In the second, if I were going to use 'already', I'd probably change the end: 'I'd already been waiting for them for 10 minutes when they arrived'. 'when they arrived' talks about a point in time and recreates my experience of that moment in time, which seems more appropriate than 'before they came', which has a more detached, general perspective. But again, I wouldn't say the sentence you mention is incorrect.

Hope this helps.

All the best,
The LearnEnglish Team

Profile picture for user Ahmed Imam

Submitted by Ahmed Imam on Mon, 11/04/2022 - 21:43


Hello team. Could you please tell me which sentence is correct? If both are correct, what is the difference?
1- My brother had written short stories for three years before he published them.
2- My brother had been writing short stories for three years before he published them.
Thank you.

Hi Ahmed Imam,

Both are correct, but I think sentence 2 (past perfect continuous) is more likely to be used than sentence 1 because the continuous structure, which highlights the duration of the action, supports the meaning of "for three years".

I hope that helps.


The LearnEnglish Team

Hello again. So both sentences are correct. Could you please explain the difference in meaning between them?
Thank you.

Hi Ahmed Imam,

Sentence 1 ("had written") shows a completed action. Sentence 2 ("had been writing") also shows a completed action, but one that was continuous (i.e. occurring over a period of time).


The LearnEnglish Team

Submitted by melvinthio on Wed, 08/12/2021 - 09:32


Hi Jonathan,
I'd like to ask for your help.
Webster's online dictionary cites the following sample sentence :

In past winters(=in winters past), we have had much more snow.

[1] Would it be grammatically correct to use the present perfect tense with a past time adverbial (i.e. in past winters or in winters past) ?

[2] If so, could I say this sentence ?

In past exhibitions, they have sold more cars.

I would highly appreciate your explanation. Thank you.

Hi melvinthio,

Good question! Let's compare two sentences.

1. In past winters, we HAD much more snow. (past simple)
2. In past winters, we HAVE HAD much more snow. (present perfect)

In sentence 1, the focus is the amount of snow in the past (i.e., the past is the topic of the conversation that this sentence appears in).
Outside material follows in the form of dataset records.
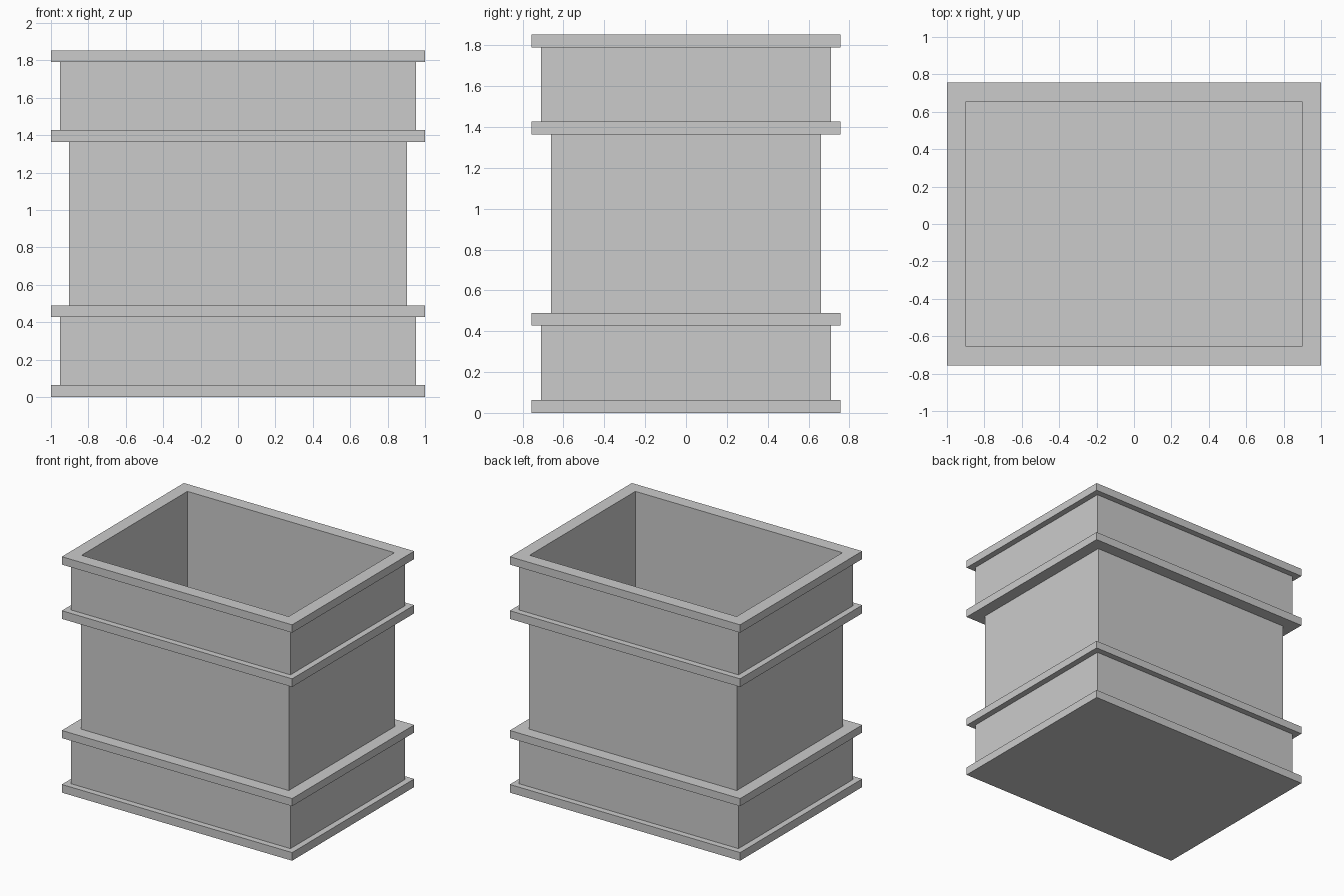
import bpy, bmesh

if "Cube" in bpy.data.objects:
    bpy.data.objects.remove(bpy.data.objects["Cube"])

HX, HY = 1.0, 0.757            # half size of the rims
RIM, BAND, BODY, INNER = 0.0, 0.048, 0.097, 0.101   # insets from the rim edge

# Stepped wall profile as (inset, z): up the outside, then down the inside
profile = [
    (RIM, 0.0), (RIM, 0.064),          # base rim
    (BAND, 0.064), (BAND, 0.428),      # lower band
    (RIM, 0.428), (RIM, 0.488),        # lower rim
    (BODY, 0.488), (BODY, 1.364),      # main body
    (RIM, 1.364), (RIM, 1.428),        # upper rim
    (BAND, 1.428), (BAND, 1.79),       # upper band
    (RIM, 1.79), (RIM, 1.852),         # top rim
    (INNER, 1.852), (INNER, 0.006),    # inner wall down to the floor
]


def rect_loft(name, points):
    """Sweep a profile around a rectangle and close both ends."""
    bm = bmesh.new()
    rings = []
    for inset, z in points:
        x, y = HX - inset, HY - inset
        rings.append([bm.verts.new((sx * x, sy * y, z))
                      for sx, sy in ((-1, -1), (1, -1), (1, 1), (-1, 1))])
    for a, b in zip(rings, rings[1:]):
        for i in range(4):
            j = (i + 1) % 4
            bm.faces.new((a[i], a[j], b[j], b[i]))
    bm.faces.new(rings[0][::-1])       # underside
    bm.faces.new(rings[-1])            # inside floor
    bmesh.ops.recalc_face_normals(bm, faces=bm.faces)
    mesh = bpy.data.meshes.new(name)
    bm.to_mesh(mesh)
    bm.free()
    obj = bpy.data.objects.new(name, mesh)
    bpy.context.collection.objects.link(obj)
    return obj


# Open-topped rectangular bin with stepped rims
rect_loft("banded_bin", profile)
In sentence 2 (present perfect), the focus is not the past but the present - i.e., the amount of snow at the present moment, and how it is less than in the past. The past is mentioned just as a contrast to the present.

So, in the context of keeping the conversation focused on the present, not the past (e.g. "we have had much more snow than THIS"), I think most people would find sentence 2 grammatically acceptable. But if the conversation was all about the past, without comparing it to the present, sentence 2 would be unacceptable.

I think it also helps the acceptability that the time phrase is rather general - "in past winters" - and can be understood as similar to other general past time references which are compatible with the present perfect (e.g. "before"). A more specific phrase (e.g. "In the winter of 2015, we have had much more snow") would probably make the present perfect less acceptable, perhaps because it indicates relatively more emphasis on the past than the present.

I hope that helps.

The LearnEnglish Team